“One of the ways we got in trouble with our transportation funding was, by having cents-per-gallon, we sort of went backwards.”
Legislators think voters will approve an increase in the sales tax if they say it’s going to education verses fixing Michigan’s crumbling roads.
Thirty-one and a half percent of Michigan roads rank as poor – with 34.1 percent fair and 34.4 percent good in the study by TRIP and USA Today.
The Rick Snyder v. Senate Republicans showdown over Medicaid expansion is overshadowing the fact that other big bills went unresolved before lawmakers adjourned for at least two months.
“The feeding frenzy has begun,” House Speaker Jase Bolger said. “Everyone under the sun has new ideas and new ways to spend this money.”
High-level talks over fixing Michigan’s deteriorating roads are at a standstill in the Capitol, with Republican and Democratic leaders still unable to agree much on how to even start.
House Transportation and Infrastructure Chairman Wayne Schmidt says a plan in the works could generate at least $1.5 billion a year more.

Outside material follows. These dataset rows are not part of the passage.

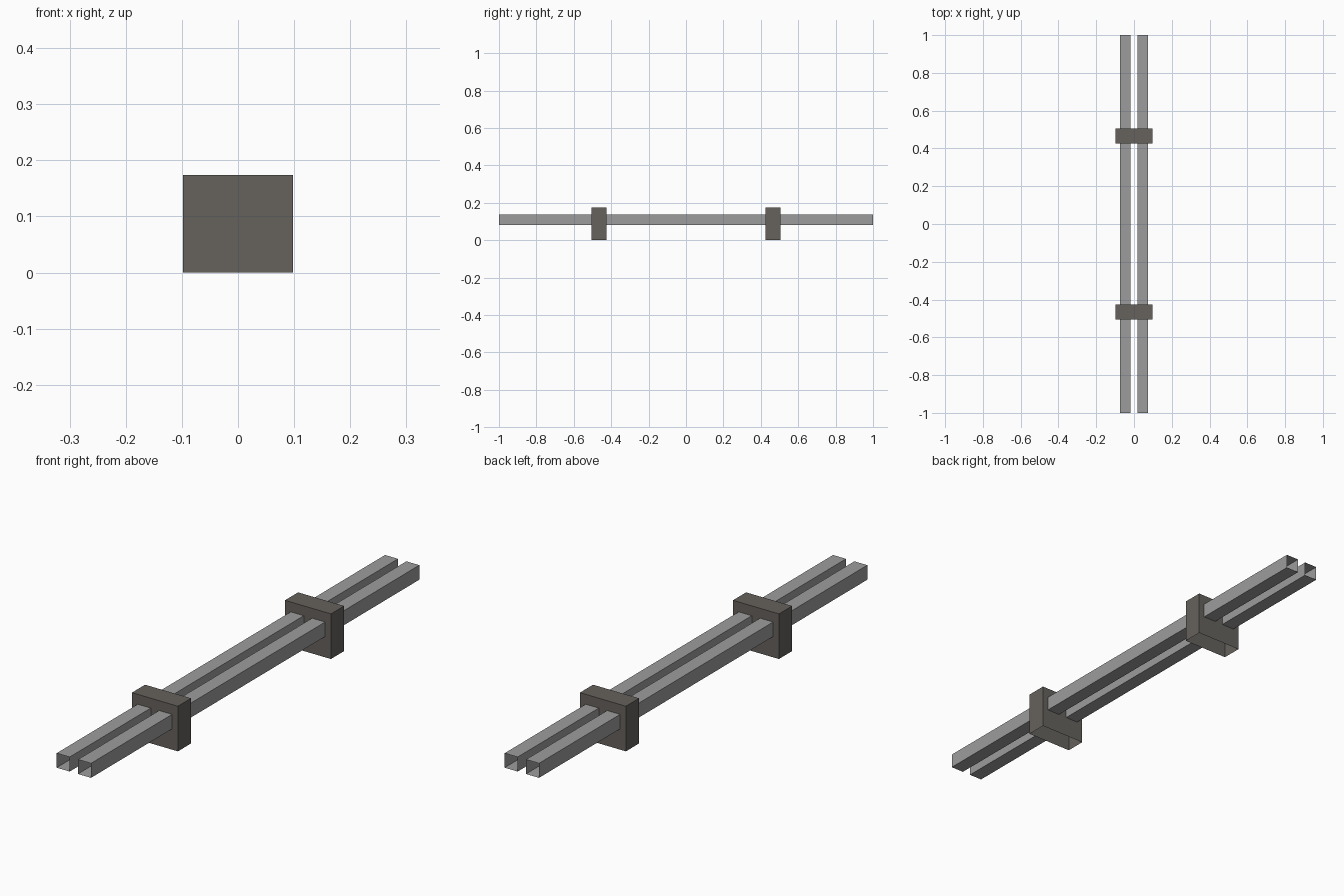
import bpy
import bmesh

if "Cube" in bpy.data.objects:
    bpy.data.objects.remove(bpy.data.objects["Cube"])


def material(name, color):
    m = bpy.data.materials.new(name)
    m.diffuse_color = (*color, 1.0)
    m.use_nodes = True
    m.node_tree.nodes["Principled BSDF"].inputs["Base Color"].default_value = m.diffuse_color
    return m


def open_box(name, lo, hi, mat, is_open):
    """Box from corner lo to corner hi, without the faces picked by is_open(normal)."""
    bm = bmesh.new()
    bmesh.ops.create_cube(bm, size=1)
    for v in bm.verts:
        v.co = [lo[i] + (v.co[i] + 0.5) * (hi[i] - lo[i]) for i in range(3)]
    bm.normal_update()
    gone = [f for f in bm.faces if is_open(f.normal)]
    bmesh.ops.delete(bm, geom=gone, context='FACES')
    mesh = bpy.data.meshes.new(name)
    bm.to_mesh(mesh)
    bm.free()
    mesh.materials.append(mat)
    obj = bpy.data.objects.new(name, mesh)
    bpy.context.collection.objects.link(obj)
    return obj


steel = material("grey_steel", (0.335, 0.335, 0.335))
stone = material("dark_warm_grey", (0.133, 0.122, 0.109))

# Two parallel square rails, hollow with open ends
for side, x in (("left", -0.0455), ("right", 0.0455)):
    open_box(f"{side}_rail", (x - 0.0277, -1, 0.08), (x + 0.0277, 1, 0.136),
             steel, lambda n: abs(n.y) > 0.5)

# Two support blocks around the rails, open underneath
for end, y in (("front", -0.466), ("back", 0.466)):
    open_box(f"{end}_support", (-0.098, y - 0.04, 0), (0.098, y + 0.04, 0.174),
             stone, lambda n: n.z < -0.5)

The House Transportation and Infrastructure Chairman says a plan could generate at least $1.5 billion a year more
Gov. Snyder is having a tough time persuading the GOP-led Legislature to swallow an increase in the state gasoline tax from 19 cents to 33 cents a gallon and a hike in car license plate fees by 60 percent.
A multi-pronged plan to raise more money for road and bridge repairs by asking Michigan voters to increase the retail sales tax doesn’t appear headed for a vote — at least for now.